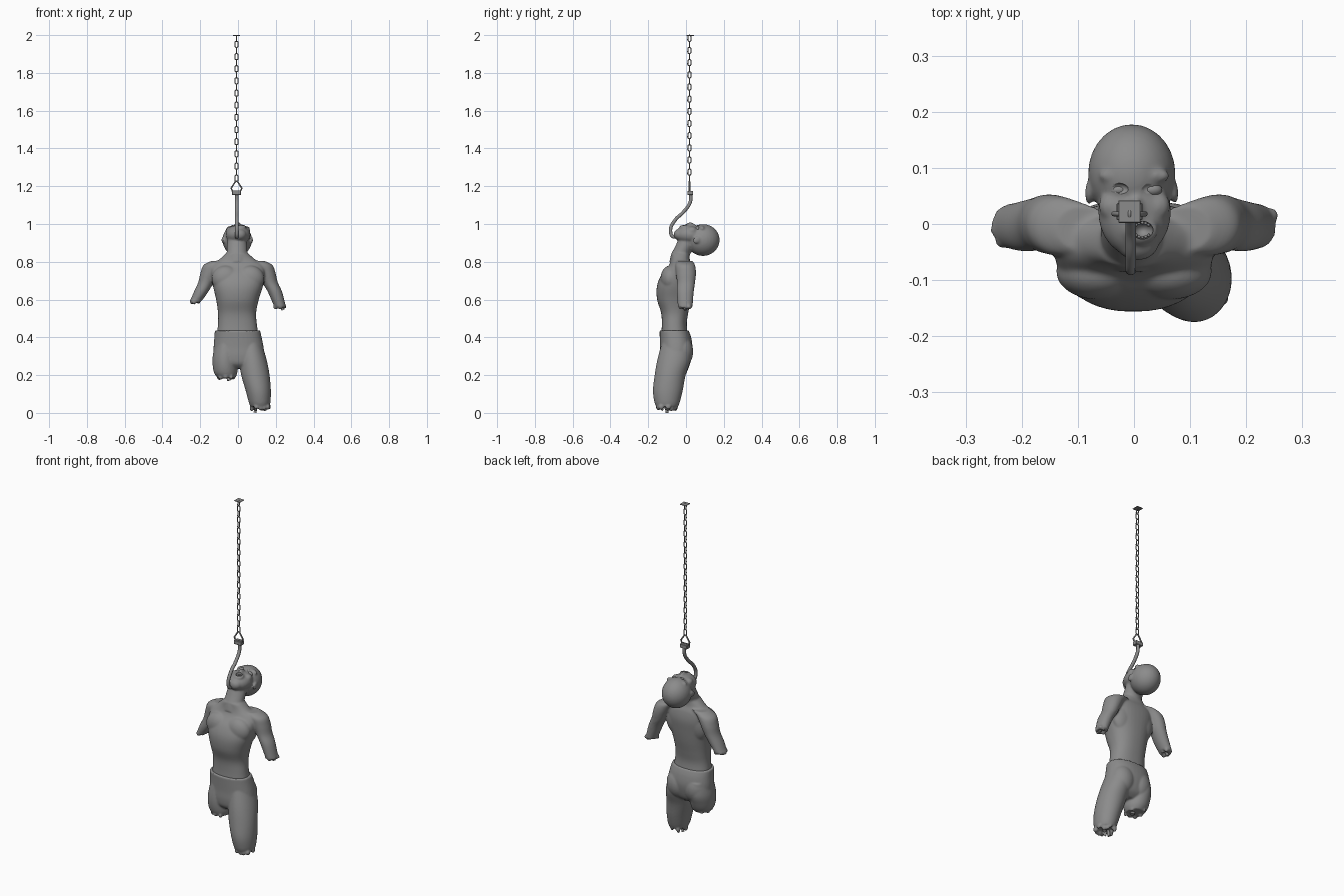
import bpy, bmesh, math, random
from mathutils import Vector, Matrix

if "Cube" in bpy.data.objects:
    bpy.data.objects.remove(bpy.data.objects["Cube"])

random.seed(4)

grey = bpy.data.materials.new("dark_grey")
grey.diffuse_color = (.26, .26, .26, 1)
grey.use_nodes = True
grey.node_tree.nodes["Principled BSDF"].inputs["Base Color"].default_value = grey.diffuse_color


def make(name, bm, angle=60):
    bmesh.ops.recalc_face_normals(bm, faces=bm.faces)
    me = bpy.data.meshes.new(name)
    bm.to_mesh(me)
    bm.free()
    ob = bpy.data.objects.new(name, me)
    bpy.context.collection.objects.link(ob)
    ob.data.materials.append(grey)
    select(ob)
    bpy.ops.object.shade_smooth_by_angle(angle=math.radians(angle))
    return ob


def select(ob):
    bpy.ops.object.select_all(action='DESELECT')
    ob.select_set(True)
    bpy.context.view_layer.objects.active = ob


def blob(bm, c, r, tilt=0.0):
    m = Matrix.Translation(c) @ Matrix.Rotation(tilt, 4, 'X') @ Matrix.Diagonal((*r, 1))
    bmesh.ops.create_uvsphere(bm, u_segments=28, v_segments=18, radius=1, matrix=m)


def loft(bm, keys, power=2.0, n=40, sub=5):
    """Closed tube through rings (x, y, z, rx, ry), smoothly interpolated."""
    keys = [Vector(k) for k in keys]
    rows = []
    for i in range(len(keys) - 1):
        a, b, c, d = keys[max(i - 1, 0)], keys[i], keys[i + 1], keys[min(i + 2, len(keys) - 1)]
        for s in range(sub):
            t = s / sub
            rows.append(b + (c - a) * (t / 2) + (2 * a - 5 * b + 4 * c - d) * (t * t / 2)
                        + (3 * b - a - 3 * c + d) * (t ** 3 / 2))
    rows.append(keys[-1])
    rings = []
    for x, y, z, rx, ry in rows:
        ring = []
        for k in range(n):
            co, si = math.cos(math.tau * k / n), math.sin(math.tau * k / n)
            e = 2 / power
            ring.append(bm.verts.new((x + rx * math.copysign(abs(co) ** e, co),
                                      y + ry * math.copysign(abs(si) ** e, si), z)))
        rings.append(ring)
    for p, q in zip(rings, rings[1:]):
        for k in range(n):
            bm.faces.new((p[k], p[(k + 1) % n], q[(k + 1) % n], q[k]))
    bm.faces.new(rings[0])
    bm.faces.new(rings[-1])


def shreds(bm, c, rx, ry, length, n=12):
    """Ragged hanging flaps around a torn end."""
    for k in range(n):
        a = math.tau * k / n + random.uniform(-.2, .2)
        f = random.uniform(.6, 1)
        h = length * random.uniform(.5, 1)
        p = Vector(c) + Vector((rx * f * math.cos(a), ry * f * math.sin(a), -h * .3))
        blob(bm, p, (random.uniform(.008, .015), random.uniform(.008, .015), h * .7),
             random.uniform(-.3, .3))


def fuse(ob, voxel, smooth):
    select(ob)
    m = ob.modifiers.new("fuse", 'REMESH')
    m.mode, m.voxel_size, m.use_smooth_shade = 'VOXEL', voxel, True
    bpy.ops.object.modifier_apply(modifier=m.name)
    m = ob.modifiers.new("smooth", 'SMOOTH')
    m.factor, m.iterations = .5, smooth
    bpy.ops.object.modifier_apply(modifier=m.name)


def rod(name, pts, radius, closed=False, kind='BEZIER', taper=None):
    cu = bpy.data.curves.new(name, 'CURVE')
    cu.dimensions, cu.bevel_depth, cu.bevel_resolution, cu.use_fill_caps = '3D', radius, 3, True
    sp = cu.splines.new(kind)
    if kind == 'BEZIER':
        sp.bezier_points.add(len(pts) - 1)
        for i, (b, p) in enumerate(zip(sp.bezier_points, pts)):
            b.co, b.handle_left_type, b.handle_right_type = p, 'AUTO', 'AUTO'
            b.radius = taper[i] if taper else 1
    else:
        sp.points.add(len(pts) - 1)
        for b, p in zip(sp.points, pts):
            b.co = (*p, 1)
    sp.use_cyclic_u = closed
    ob = bpy.data.objects.new(name, cu)
    bpy.context.collection.objects.link(ob)
    cu.materials.append(grey)
    select(ob)
    bpy.ops.object.convert(target='MESH')
    bpy.ops.object.shade_smooth_by_angle(angle=math.radians(50))


# torso and neck
bm = bmesh.new()
loft(bm, [(-.002, -.06, .40, .112, .072), (-.003, -.062, .47, .103, .066), (-.005, -.06, .53, .101, .072),
          (-.003, -.064, .60, .113, .089), (0, -.06, .67, .132, .094), (0, -.046, .73, .142, .085),
          (-.002, -.03, .78, .138, .062), (-.004, -.03, .812, .095, .05), (-.005, -.03, .845, .058, .048)], 2.3)
loft(bm, [(-.005, -.038, .80, .06, .05), (-.005, -.028, .84, .055, .05), (-.005, -.008, .88, .054, .05),
          (-.004, .02, .93, .05, .055)])
# arm stumps, with shoulder blade masses
for s, low in ((-1, .592), (1, .562)):
    loft(bm, [(s * .09, -.008, .805, .05, .042), (s * .13, -.004, .782, .053, .052), (s * .152, 0, .74, .047, .053),
              (s * .170, 0, .69, .041, .048), (s * .196, -.004, .64, .038, .045),
              (s * .223, -.004, low, .031, .039)])
    shreds(bm, (s * .225, -.004, low + .005), .028, .036, .024, 9)
    blob(bm, (s * .064, -.085, .71), (.075, .05, .07))
    blob(bm, (s * .065, -.016, .71), (.07, .044, .1))
# head thrown back, face upward
blob(bm, (-.004, .09, .915), (.078, .088, .084))
blob(bm, (.001, .022, .943), (.065, .08, .051))
blob(bm, (.006, -.034, .944), (.038, .031, .031))
blob(bm, (.004, .028, .991), (.012, .026, .017), -.35)
blob(bm, (.004, .014, .993), (.017, .01, .011))
blob(bm, (.012, -.012, .985), (.031, .026, .012), .25)
for s in (-1, 1):
    blob(bm, (.001 + s * .032, .086, .976), (.032, .014, .015))
    blob(bm, (.001 + s * .040, .032, .966), (.024, .026, .02))
    blob(bm, (-.004 + s * .077, .055, .915), (.006, .022, .017), .5)
body = make("body", bm)
fuse(body, .005, 8)

# open mouth and eye sockets
bm = bmesh.new()
blob(bm, (.015, -.011, .994), (.019, .016, .03))
for s in (-1, 1):
    blob(bm, (.002 + s * .03, .062, .995), (.018, .011, .011))
cutter = make("face_cutter", bm)
cutter.hide_render = True
m = body.modifiers.new("cut", 'BOOLEAN')
m.operation, m.object, m.solver = 'DIFFERENCE', cutter, 'EXACT'
select(body)
bpy.ops.object.modifier_apply(modifier=m.name)
bpy.data.objects.remove(cutter)
select(body)
bpy.ops.object.shade_smooth_by_angle(angle=math.radians(60))

# closed eyes and teeth
bm = bmesh.new()
for s in (-1, 1):
    blob(bm, (.002 + s * .03, .061, .973), (.018, .012, .014))
make("eyelids", bm)
bm = bmesh.new()
for side in (-1, 1):
    for k in range(5):
        a = math.radians(90 * side + (k - 2) * 22)
        blob(bm, (.015 + .016 * math.cos(a), -.011 + .013 * math.sin(a), .982), (.003, .003, .006))
make("teeth", bm)

# trousers with torn legs
bm = bmesh.new()
loft(bm, [(-.003, -.063, .436, .12, .077), (0, -.056, .40, .125, .083), (.003, -.052, .35, .132, .086),
          (.006, -.056, .30, .134, .083), (.008, -.06, .26, .12, .072), (.008, -.062, .235, .08, .045)], 2.3)
loft(bm, [(-.06, -.05, .37, .06, .078), (-.067, -.053, .30, .067, .085), (-.068, -.06, .25, .066, .078),
          (-.065, -.064, .21, .061, .066), (-.06, -.066, .185, .046, .05)])
loft(bm, [(.065, -.05, .37, .06, .078), (.079, -.064, .28, .073, .088), (.092, -.084, .20, .075, .082),
          (.107, -.096, .12, .067, .079), (.114, -.10, .06, .058, .068), (.116, -.10, .034, .05, .058)])
shreds(bm, (-.062, -.066, .195), .048, .055, .022, 11)
shreds(bm, (.116, -.10, .038), .051, .06, .032, 13)
# seat cheeks
for s in (-1, 1):
    blob(bm, (.006 + s * .055, -.026, .325), (.07, .064, .085))
fuse(make("trousers", bm), .005, 4)

# broken bones in the stumps
for i, (a, b, r) in enumerate((((-.21, -.004, .62), (-.238, -.004, .578), .009),
                               ((.21, -.004, .60), (.238, -.004, .545), .009),
                               ((-.06, -.066, .22), (-.045, -.07, .172), .012),
                               ((.112, -.10, .07), (.13, -.09, .016), .012),
                               ((.10, -.10, .06), (.09, -.10, .001), .008))):
    rod(f"bone_{i + 1}", [a, b], r, kind='POLY')

# chain of alternating oval links
CX, CY = -.008, .018
bm = bmesh.new()
for i in range(24):
    zc, rows = 1.983 - i * .0322, []
    for u in range(16):
        a = math.tau * u / 16
        row = []
        for v in range(8):
            b = math.tau * v / 8
            r = .0086 + .003 * math.cos(b)
            h, w = r * math.cos(a), .003 * math.sin(b)
            z = r * math.sin(a) + math.copysign(.0078, math.sin(a + .01))
            x, y = (h, w) if i % 2 else (w, h)
            row.append(bm.verts.new((CX + x, CY + y, zc + z)))
        rows.append(row)
    for u in range(16):
        p, q = rows[u], rows[(u + 1) % 16]
        for v in range(8):
            bm.faces.new((p[v], p[(v + 1) % 8], q[(v + 1) % 8], q[v]))
make("chain", bm)

# ceiling plate, triangular shackle and collar
for name, c, d in (("ceiling_plate", (CX, .022, 1.998), (.04, .04, .004)),
                   ("hook_collar", (CX, .022, 1.165), (.046, .03, .022))):
    bm = bmesh.new()
    bmesh.ops.create_cube(bm, size=1, matrix=Matrix.Translation(c) @ Matrix.Diagonal((*d, 1)))
    bmesh.ops.bevel(bm, geom=bm.edges[:], offset=.0012, segments=1, affect='EDGES')
    make(name, bm, 30)
rod("shackle", [(CX - .005, CY, 1.226), (CX + .005, CY, 1.226), (CX + .028, CY, 1.19), (CX + .022, CY, 1.175),
                (CX - .022, CY, 1.175), (CX - .028, CY, 1.19)], .0045, True, 'POLY')

# meat hook curling under the jaw
rod("hook", [(CX + .002, y, z) for y, z in ((.026, 1.165), (.022, 1.115), (-.012, 1.065), (-.058, 1.02),
                                            (-.082, .965), (-.066, .932), (-.035, .945), (-.015, .992))],
    .0095, taper=[1, 1, 1, 1, 1, 1, .8, .1])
+++
EXERCISE DETAILS: Will you return exactly the lines above from the one with "bm.to_mesh(me)" down to the one with "t = s / sub", counting both as part of the range?

TASK ANSWER:
    bm.to_mesh(me)
    bm.free()
    ob = bpy.data.objects.new(name, me)
    bpy.context.collection.objects.link(ob)
    ob.data.materials.append(grey)
    select(ob)
    bpy.ops.object.shade_smooth_by_angle(angle=math.radians(angle))
    return ob


def select(ob):
    bpy.ops.object.select_all(action='DESELECT')
    ob.select_set(True)
    bpy.context.view_layer.objects.active = ob


def blob(bm, c, r, tilt=0.0):
    m = Matrix.Translation(c) @ Matrix.Rotation(tilt, 4, 'X') @ Matrix.Diagonal((*r, 1))
    bmesh.ops.create_uvsphere(bm, u_segments=28, v_segments=18, radius=1, matrix=m)


def loft(bm, keys, power=2.0, n=40, sub=5):
    """Closed tube through rings (x, y, z, rx, ry), smoothly interpolated."""
    keys = [Vector(k) for k in keys]
    rows = []
    for i in range(len(keys) - 1):
        a, b, c, d = keys[max(i - 1, 0)], keys[i], keys[i + 1], keys[min(i + 2, len(keys) - 1)]
        for s in range(sub):
            t = s / sub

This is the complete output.